Mr. Straw, or "Ayatollah" Straw as he was called by ordinary Iranians for his coziness with the mullahs, shrewdly tried to ingratiate the British government with the rogue Iranian regime with an eye toward reaping the benefits of huge commercial deals with that regime at the expense of the resistance movement in Iran.
Not long after, in the run-up to the Iraq war, British diplomats in Tehran negotiated Tehran's goodwill in exchange for British and allied bombing of the PMOI camps in Iraq despite the group's neutrality in the war. .
But as they say "there is no such thing as a free lunch." No doubt the British have followed a policy of appeasement for commercial gain and now they are paying the bill. The Iranian regime, a major facilitator of the Iraq war and its main beneficiary is playing for keeps.
The US Administration has finally realized past mistakes and has vowed to disrupt Iranian agents and networks in Iraq. In the last few months, several Revolutionary Guards Corps' Qods Force generals and commanders were captured red-handed in Iraq. The Iranian regime, reeling from the blow, first struck in Karbala where its agents kidnapped five US servicemen in a highly sophisticated operation that went awry. The plan was to abduct and take the servicemen to Iran to be used as bargaining chips to force US forces to return the Qods operatives.
Having failed in their goal, the Iranian revolutionary guards now zoomed in on the coalition's weak link which happened to be the British. For weeks they planned to take British marines and finally ambushed them last week.
The Iranian regime knew the British would not be able to react robustly because they have a vested interest in relations with the mullahs. So they have begun a familiar cycle of their own version of a "carrots and sticks" policy of coaxing the British to back down and apologize for their "arrogant" behavior. And what happens if the British don't do as the Iranians want? Well, they will tighten the screws bit by bit by staging demonstrations at the British embassy and threatening to take over the "den of spies," perhaps expel British diplomats, launch attacks in Iraq, and make the British say sorry. All the while they are racking in billions of dollars of profits from the spike in oil prices.

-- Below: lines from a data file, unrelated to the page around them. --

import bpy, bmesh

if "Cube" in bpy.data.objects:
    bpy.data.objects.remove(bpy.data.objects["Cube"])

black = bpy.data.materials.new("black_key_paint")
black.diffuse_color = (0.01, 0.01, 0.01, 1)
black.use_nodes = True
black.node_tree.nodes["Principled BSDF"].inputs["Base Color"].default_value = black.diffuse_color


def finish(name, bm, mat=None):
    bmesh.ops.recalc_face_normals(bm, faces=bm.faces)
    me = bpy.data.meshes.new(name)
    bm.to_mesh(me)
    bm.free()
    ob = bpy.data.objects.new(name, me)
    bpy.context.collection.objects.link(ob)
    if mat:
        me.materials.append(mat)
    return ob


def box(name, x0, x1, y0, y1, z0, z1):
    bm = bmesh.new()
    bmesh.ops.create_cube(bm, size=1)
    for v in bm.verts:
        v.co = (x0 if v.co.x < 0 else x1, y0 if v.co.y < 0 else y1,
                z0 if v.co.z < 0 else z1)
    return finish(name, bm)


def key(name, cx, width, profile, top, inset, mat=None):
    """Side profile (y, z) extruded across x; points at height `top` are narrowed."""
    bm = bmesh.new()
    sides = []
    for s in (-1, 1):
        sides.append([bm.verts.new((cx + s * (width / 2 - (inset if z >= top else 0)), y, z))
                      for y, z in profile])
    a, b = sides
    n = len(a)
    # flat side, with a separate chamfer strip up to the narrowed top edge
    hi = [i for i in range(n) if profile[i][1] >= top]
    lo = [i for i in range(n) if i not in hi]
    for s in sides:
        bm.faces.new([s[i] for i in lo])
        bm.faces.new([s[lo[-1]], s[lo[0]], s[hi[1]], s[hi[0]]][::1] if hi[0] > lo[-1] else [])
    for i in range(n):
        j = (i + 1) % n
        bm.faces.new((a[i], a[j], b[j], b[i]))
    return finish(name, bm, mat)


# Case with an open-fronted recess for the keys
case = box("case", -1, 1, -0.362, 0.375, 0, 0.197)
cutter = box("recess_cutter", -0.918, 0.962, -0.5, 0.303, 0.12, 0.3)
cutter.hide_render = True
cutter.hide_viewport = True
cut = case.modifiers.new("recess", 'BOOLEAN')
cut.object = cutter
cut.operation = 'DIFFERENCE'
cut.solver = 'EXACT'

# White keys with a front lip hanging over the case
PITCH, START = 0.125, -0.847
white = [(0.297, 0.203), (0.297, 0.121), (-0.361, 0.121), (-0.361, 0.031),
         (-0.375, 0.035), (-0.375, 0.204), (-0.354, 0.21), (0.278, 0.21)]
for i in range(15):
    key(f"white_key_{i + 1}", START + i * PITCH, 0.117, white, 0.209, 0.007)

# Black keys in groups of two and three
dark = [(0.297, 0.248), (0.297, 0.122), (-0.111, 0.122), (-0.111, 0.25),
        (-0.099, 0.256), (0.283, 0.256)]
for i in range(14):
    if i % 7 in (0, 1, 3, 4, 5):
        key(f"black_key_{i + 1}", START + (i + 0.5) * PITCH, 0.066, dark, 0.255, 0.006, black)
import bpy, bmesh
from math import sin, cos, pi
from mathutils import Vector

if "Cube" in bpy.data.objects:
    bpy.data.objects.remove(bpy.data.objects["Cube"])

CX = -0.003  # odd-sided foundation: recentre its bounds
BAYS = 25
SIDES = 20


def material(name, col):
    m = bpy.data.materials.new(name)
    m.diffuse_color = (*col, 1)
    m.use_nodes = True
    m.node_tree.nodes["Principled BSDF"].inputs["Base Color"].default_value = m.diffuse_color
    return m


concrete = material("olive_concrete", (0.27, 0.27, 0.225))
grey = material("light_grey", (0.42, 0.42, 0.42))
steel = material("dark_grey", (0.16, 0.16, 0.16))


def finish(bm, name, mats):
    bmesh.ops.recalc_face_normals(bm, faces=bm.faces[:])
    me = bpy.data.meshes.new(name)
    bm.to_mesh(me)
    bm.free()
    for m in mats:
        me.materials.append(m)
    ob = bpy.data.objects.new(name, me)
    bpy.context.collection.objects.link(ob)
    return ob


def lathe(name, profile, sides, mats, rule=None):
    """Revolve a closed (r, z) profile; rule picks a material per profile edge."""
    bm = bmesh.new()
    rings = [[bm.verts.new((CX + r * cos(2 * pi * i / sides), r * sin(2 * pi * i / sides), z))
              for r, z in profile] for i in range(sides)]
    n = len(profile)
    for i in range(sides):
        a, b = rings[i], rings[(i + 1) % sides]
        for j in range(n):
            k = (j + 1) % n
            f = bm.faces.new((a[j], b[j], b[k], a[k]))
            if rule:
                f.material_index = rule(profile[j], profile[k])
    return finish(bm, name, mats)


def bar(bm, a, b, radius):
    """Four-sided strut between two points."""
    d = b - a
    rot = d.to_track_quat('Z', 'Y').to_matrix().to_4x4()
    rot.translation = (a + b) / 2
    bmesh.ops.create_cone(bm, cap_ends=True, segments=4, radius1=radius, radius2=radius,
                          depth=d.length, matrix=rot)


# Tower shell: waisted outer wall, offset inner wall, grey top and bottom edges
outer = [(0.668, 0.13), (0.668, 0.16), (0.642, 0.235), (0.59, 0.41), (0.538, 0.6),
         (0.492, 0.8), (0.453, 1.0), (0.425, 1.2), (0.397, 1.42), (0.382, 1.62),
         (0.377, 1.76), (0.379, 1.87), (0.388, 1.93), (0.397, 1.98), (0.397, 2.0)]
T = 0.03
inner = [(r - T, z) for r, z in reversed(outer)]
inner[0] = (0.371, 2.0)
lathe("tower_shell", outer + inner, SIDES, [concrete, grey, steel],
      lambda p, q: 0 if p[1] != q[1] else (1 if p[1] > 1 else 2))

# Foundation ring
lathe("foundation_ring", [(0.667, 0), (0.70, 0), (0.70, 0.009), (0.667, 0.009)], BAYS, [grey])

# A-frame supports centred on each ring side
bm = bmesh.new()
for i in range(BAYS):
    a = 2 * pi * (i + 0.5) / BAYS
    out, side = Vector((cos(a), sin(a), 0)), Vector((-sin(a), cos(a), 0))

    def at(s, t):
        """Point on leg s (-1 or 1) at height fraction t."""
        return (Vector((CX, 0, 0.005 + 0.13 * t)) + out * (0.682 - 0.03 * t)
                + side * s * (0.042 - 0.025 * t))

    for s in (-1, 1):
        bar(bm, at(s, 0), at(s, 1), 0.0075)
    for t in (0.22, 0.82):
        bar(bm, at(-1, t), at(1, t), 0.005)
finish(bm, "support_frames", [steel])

Unfortunately, the British foreign secretary Margaret Beckett is already sounding conciliatory. "The message I want to send is I think everyone regrets that this position has arisen. What we want is a way out of it," she told the BBC the other night. Another government minister, Douglas Alexander, said Britain was engaged in "exploring the potential for dialogue with the Iranians."

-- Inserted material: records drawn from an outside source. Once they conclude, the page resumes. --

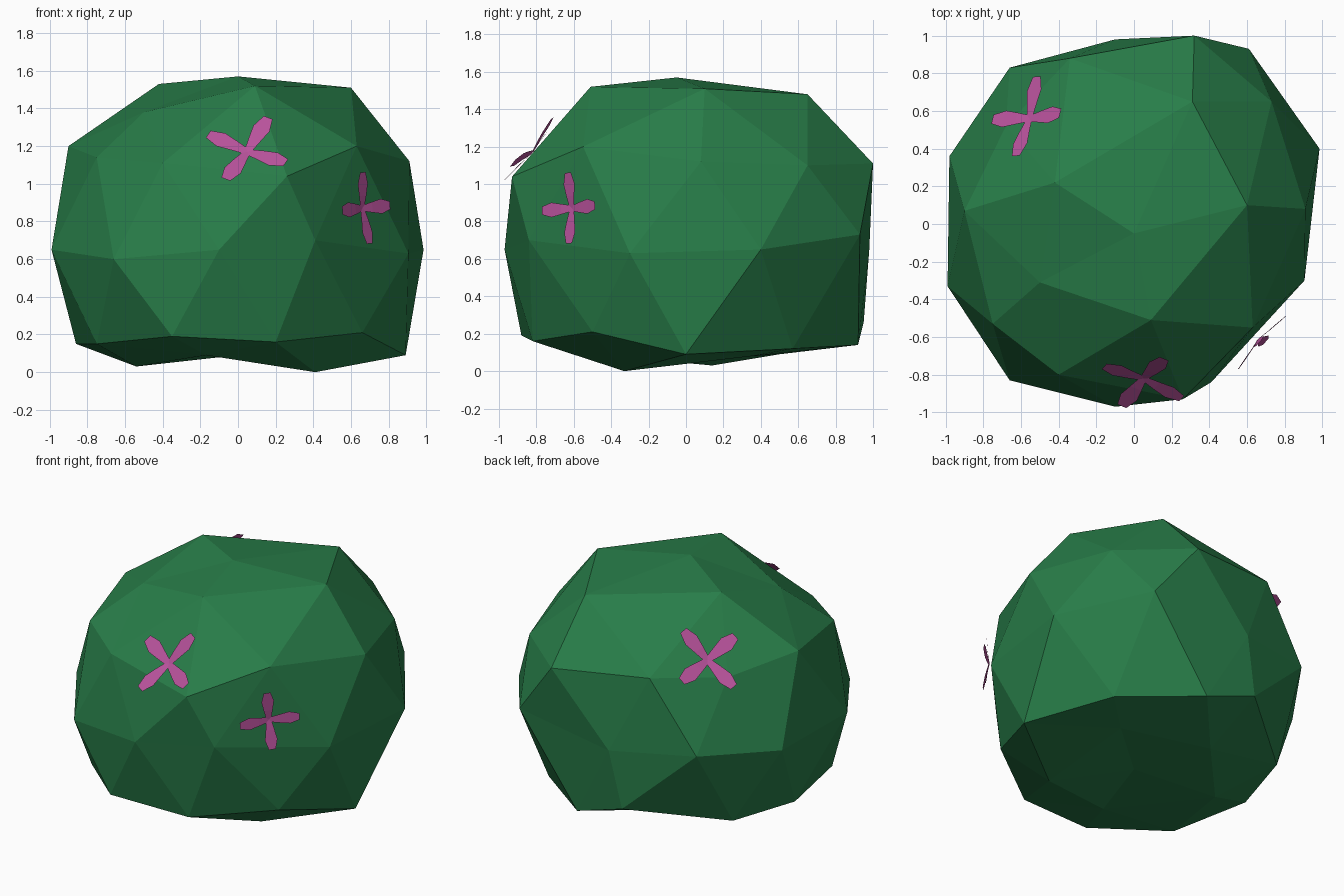
import bpy, bmesh, math
from mathutils import Vector

if "Cube" in bpy.data.objects:
    bpy.data.objects.remove(bpy.data.objects["Cube"])


def material(name, rgb):
    m = bpy.data.materials.new(name)
    m.diffuse_color = (*rgb, 1)
    m.use_nodes = True
    m.node_tree.nodes["Principled BSDF"].inputs["Base Color"].default_value = m.diffuse_color
    return m


def add_object(name, bm, mat):
    me = bpy.data.meshes.new(name)
    bm.to_mesh(me)
    bm.free()
    me.materials.append(mat)
    ob = bpy.data.objects.new(name, me)
    bpy.context.collection.objects.link(ob)
    return ob


leaf_green = material("leaf green", (0.021, 0.205, 0.066))
petal_pink = material("petal pink", (0.48, 0.085, 0.33))

# Bush: an icosphere whose rings, top to bottom and by azimuth, are pulled
# into an irregular faceted lump
RINGS = [
    [(0, -.05, 1.57)],
    [(.6, .1, 1.51), (.31, .65, 1.48), (-.42, .22, 1.53), (-.5, -.31, 1.38), (.09, -.51, 1.52)],
    [(.91, .08, 1.12), (.73, .65, 1.1), (.32, 1, 1.11), (-.34, .88, 1.17), (-.68, .52, 1.13),
     (-.9, .07, 1.2), (-.75, -.53, 1.14), (-.4, -.8, 1.11), (.26, -.93, 1.04), (.63, -.55, 1.2)],
    [(.985, .4, .65), (.61, .93, .73), (-.1, .98, .65), (-.66, .83, .7), (-.98, .36, .65),
     (-.99, -.33, .65), (-.66, -.83, .6), (-.1, -.97, .65), (.41, -.84, .7), (.905, -.3, .63)],
    [(.89, 0, .09), (.64, .57, .12), (.18, .92, .14), (-.18, .95, .26), (-.72, .52, .16),
     (-.86, .05, .15), (-.75, -.51, .15), (-.35, -.88, .19), (.2, -.82, .16), (.66, -.5, .21)],
    [(.4, .35, .08), (-.2, .5, .09), (-.54, .14, .03), (-.17, -.5, .09), (.41, -.33, 0)],
    [(0, 0, .09)],
]


def ring_order(v):
    ring = sum(v.co.z < t for t in (.95, .7, .2, -.2, -.7, -.95))
    return ring, (math.atan2(v.co.y, v.co.x) + 0.1) % math.tau


bm = bmesh.new()
bmesh.ops.create_icosphere(bm, subdivisions=2, radius=1)
targets = [p for ring in RINGS for p in ring]
for v, p in zip(sorted(bm.verts, key=ring_order), targets):
    v.co = p
bmesh.ops.recalc_face_normals(bm, faces=bm.faces)
add_object("bush", bm, leaf_green)

# Flowers: four folded petals around a centre, lying on the bush surface
PETAL = [(0, .018, 0), (.35, .034, .012), (.68, .048, .02), (1, .026, .028)]  # along, half width, lift


def flower(name, centre, normal, petal_dir, length):
    n = Vector(normal).normalized()
    u = Vector(petal_dir)
    u = (u - n * u.dot(n)).normalized()
    w = n.cross(u)
    bm = bmesh.new()
    for k in range(4):
        a = k * math.pi / 2
        d = u * math.cos(a) + w * math.sin(a)
        s = n.cross(d)
        rows = []
        for t, half, lift in PETAL:
            mid = Vector(centre) + d * t * length + n * lift
            k_w = half * length / .23
            rows.append([bm.verts.new(mid + s * o) for o in (-k_w, k_w)])
        for (a0, a1), (b0, b1) in zip(rows, rows[1:]):
            bm.faces.new((a0, b0, b1, a1))
    add_object(name, bm, petal_pink)


flower("front_flower", (.05, -.82, 1.17), (-.08, -.76, .64), (.23, .27, .32), .235)
flower("right_flower", (.66, -.61, .87), (.74, -.67, .06), (-.01, -.01, .19), .19)
flower("back_flower", (-.555, .56, 1.23), (-.6, .44, .67), (.05, .19, -.08), .235)
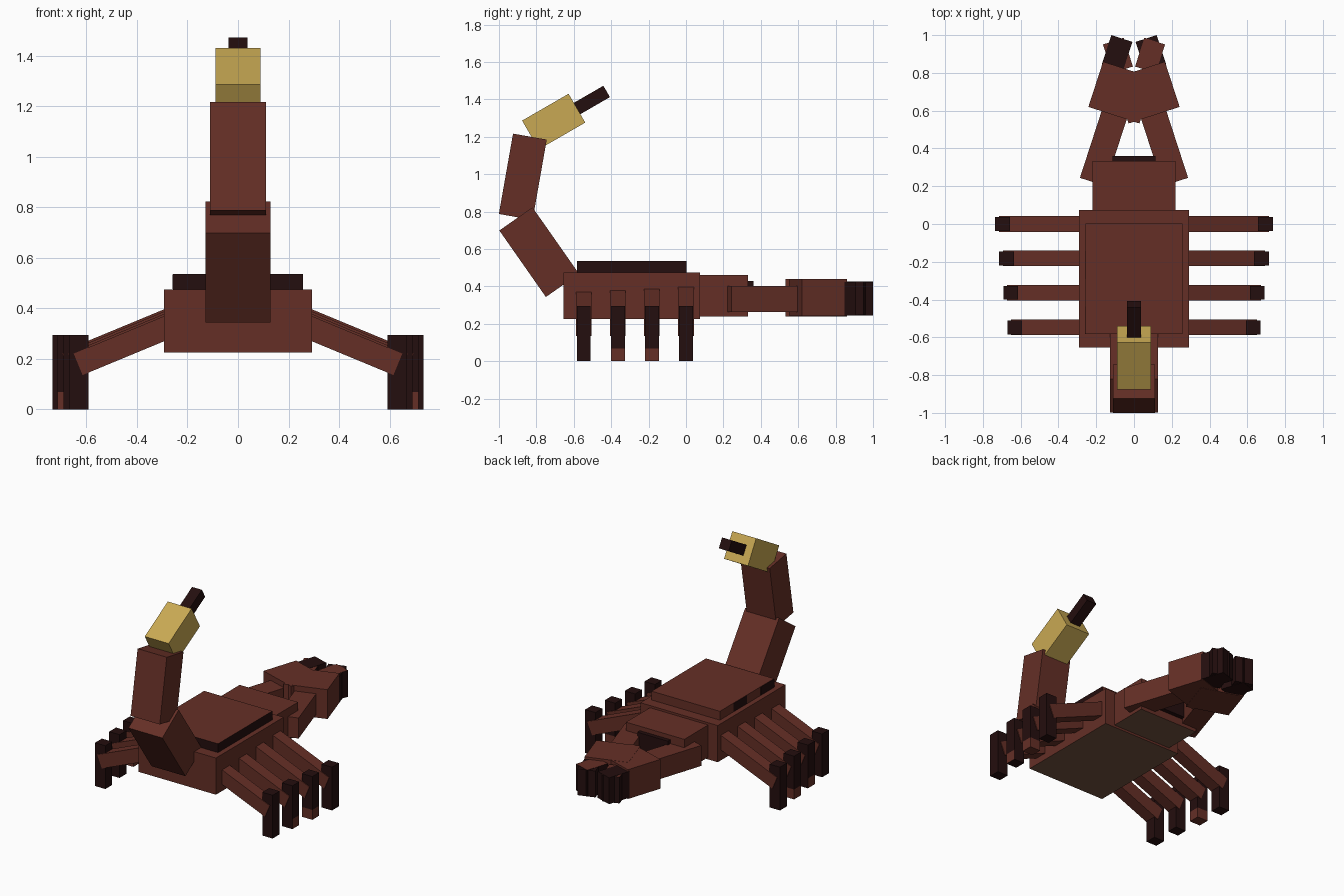
import bpy, bmesh, math
from mathutils import Matrix, Vector

if "Cube" in bpy.data.objects:
    bpy.data.objects.remove(bpy.data.objects["Cube"])


def material(name, hexcode):
    def lin(v):
        v /= 255
        return v / 12.92 if v <= 0.04045 else ((v + 0.055) / 1.055) ** 2.4
    m = bpy.data.materials.new(name)
    m.diffuse_color = [lin(int(hexcode[i:i + 2], 16)) for i in (0, 2, 4)] + [1]
    m.use_nodes = True
    m.node_tree.nodes["Principled BSDF"].inputs["Base Color"].default_value = m.diffuse_color
    return m


BROWN, DARK, GOLD, BELLY = range(4)
MATS = [material("shell brown", "652f26"), material("dark brown", "240e0e"),
        material("venom gold", "c9a953"), material("belly tan", "74523f")]


def box(name, center, size, color=BROWN, rot=0, axis='X', cut_z=None, rule=None):
    """Box turned by rot degrees; rule(normal, centre) may recolour faces in local space."""
    bm = bmesh.new()
    bmesh.ops.create_cube(bm, size=1, matrix=Matrix.Diagonal((*size, 1)))
    if cut_z is not None:
        bmesh.ops.bisect_plane(bm, geom=bm.verts[:] + bm.edges[:] + bm.faces[:],
                               plane_co=(0, 0, cut_z), plane_no=(0, 0, 1))
    bm.normal_update()
    for f in bm.faces:
        picked = rule(f.normal, f.calc_center_median()) if rule else None
        f.material_index = color if picked is None else picked
    bm.transform(Matrix.Rotation(math.radians(rot), 4, axis))
    me = bpy.data.meshes.new(name)
    bm.to_mesh(me)
    bm.free()
    for m in MATS:
        me.materials.append(m)
    ob = bpy.data.objects.new(name, me)
    ob.location = center
    bpy.context.collection.objects.link(ob)
    return ob


def tan_below(n, c):
    return BELLY if n.z < -0.5 else None


# Body, head and mouth
box("body", (0, -0.29, 0.35), (0.584, 0.73, 0.25), rule=tan_below)
box("head", (0, 0.2, 0.35), (0.44, 0.265, 0.22), rule=tan_below)
box("mouth", (0, 0.33, 0.36), (0.23, 0.06, 0.14), DARK)

# Back plate: dark rim at the right and rear, two dark patches on the left
box("back_plate", (0, -0.29, 0.5), (0.514, 0.585, 0.07),
    rule=lambda n, c: DARK if n.x > 0.5 or n.y < -0.5 else None)
for y in (-0.217, -0.51):
    box("plate_patch", (-0.257, y, 0.505), (0.004, 0.146, 0.056), DARK)

# Tail segments, venom bulb and stinger
box("tail_lower", (0, -0.785, 0.583), (0.256, 0.216, 0.434), rot=35)
box("tail_upper", (0, -0.8725, 0.986), (0.22, 0.183, 0.436), rot=-10)
box("venom_bulb", (0, -0.7075, 1.281), (0.18, 0.287, 0.178), GOLD, rot=30)
box("stinger", (0, -0.513, 1.391), (0.074, 0.205, 0.07), DARK, rot=30)

# Four pairs of legs, spreading wider towards the head
for i, (y, x) in enumerate([(0.0, 0.696), (-0.182, 0.675), (-0.364, 0.652), (-0.547, 0.631)]):
    for s in (-1, 1):
        a = math.radians(22.5)
        length = 0.46
        tip = Vector((x + 0.002, 0, 0.178))
        mid = tip - Vector((math.cos(a), 0, -math.sin(a))) * length / 2
        box("upper_leg", (s * mid.x, y, mid.z), (length, 0.083, 0.092),
            rot=s * 22.5, axis='Y')

        # Middle feet have brown tips
        def foot_rule(n, c, i=i, s=s):
            tip_face = c.z < -0.08
            if tip_face and (i == 1 or (i == 2 and n.x * s > 0.5)):
                return BROWN
        box("foot", (s * x, y, 0.1475), (0.078, 0.074, 0.295), DARK,
            cut_z=-0.08, rule=foot_rule)

# Pincers: arm, palm and two crossing fingers on each side
for s in (-1, 1):
    turn = s * 18
    box("claw_arm", (s * 0.158, 0.413, 0.333), (0.14, 0.4, 0.14), rot=turn, axis='Z')
    box("claw_palm", (s * 0.0675, 0.696, 0.34 + s * 0.0005), (0.284, 0.252, 0.2),
        rot=turn, axis='Z')
    box("inner_finger", (s * 0.089, 0.906, 0.335 - s * 0.001), (0.117, 0.16, 0.18), DARK,
        rot=turn, axis='Z')
    box("outer_finger", (s * 0.085, 0.892, 0.335 + s * 0.001), (0.115, 0.16, 0.18), DARK,
        rot=-turn, axis='Z', rule=lambda n, c: BROWN if n.z > 0.5 else None)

"In Middle Eastern warfare," retired US Army Lt. Col. Ralph Peters wrote in the New York Post, "a classic tactic has been to retreat in the face of strength, but to attack when your enemy withdraws or shows signs of weakness." Surely the regime smells blood and will laugh at so much lack of will.
Prime Minister Tony Blair should not fool himself. It is not he who will tighten screws here but the Iranian regime, unless of course the Prime Minister decides to change the rules of the game and act responsibly to put the Iranian regime out in the cold once again. The British government can do so by de-proscribing the regime's main opposition and stop hampering the process of internal regime change in Iran. The proscription of the PMOI was wrong in the first place and part of the same appeasement policy that has earned Britain the disastrous situation it is in now.
The British government should respect the ruling by the European Court of First Instance and annul the PMOI's proscription because it will put Tehran on notice that times have changed. The only firm language Tehran understands is how the British treat its main opposition, and this by the way is also the only way to set Britain free from blackmail by the Iranian regime as I have written before.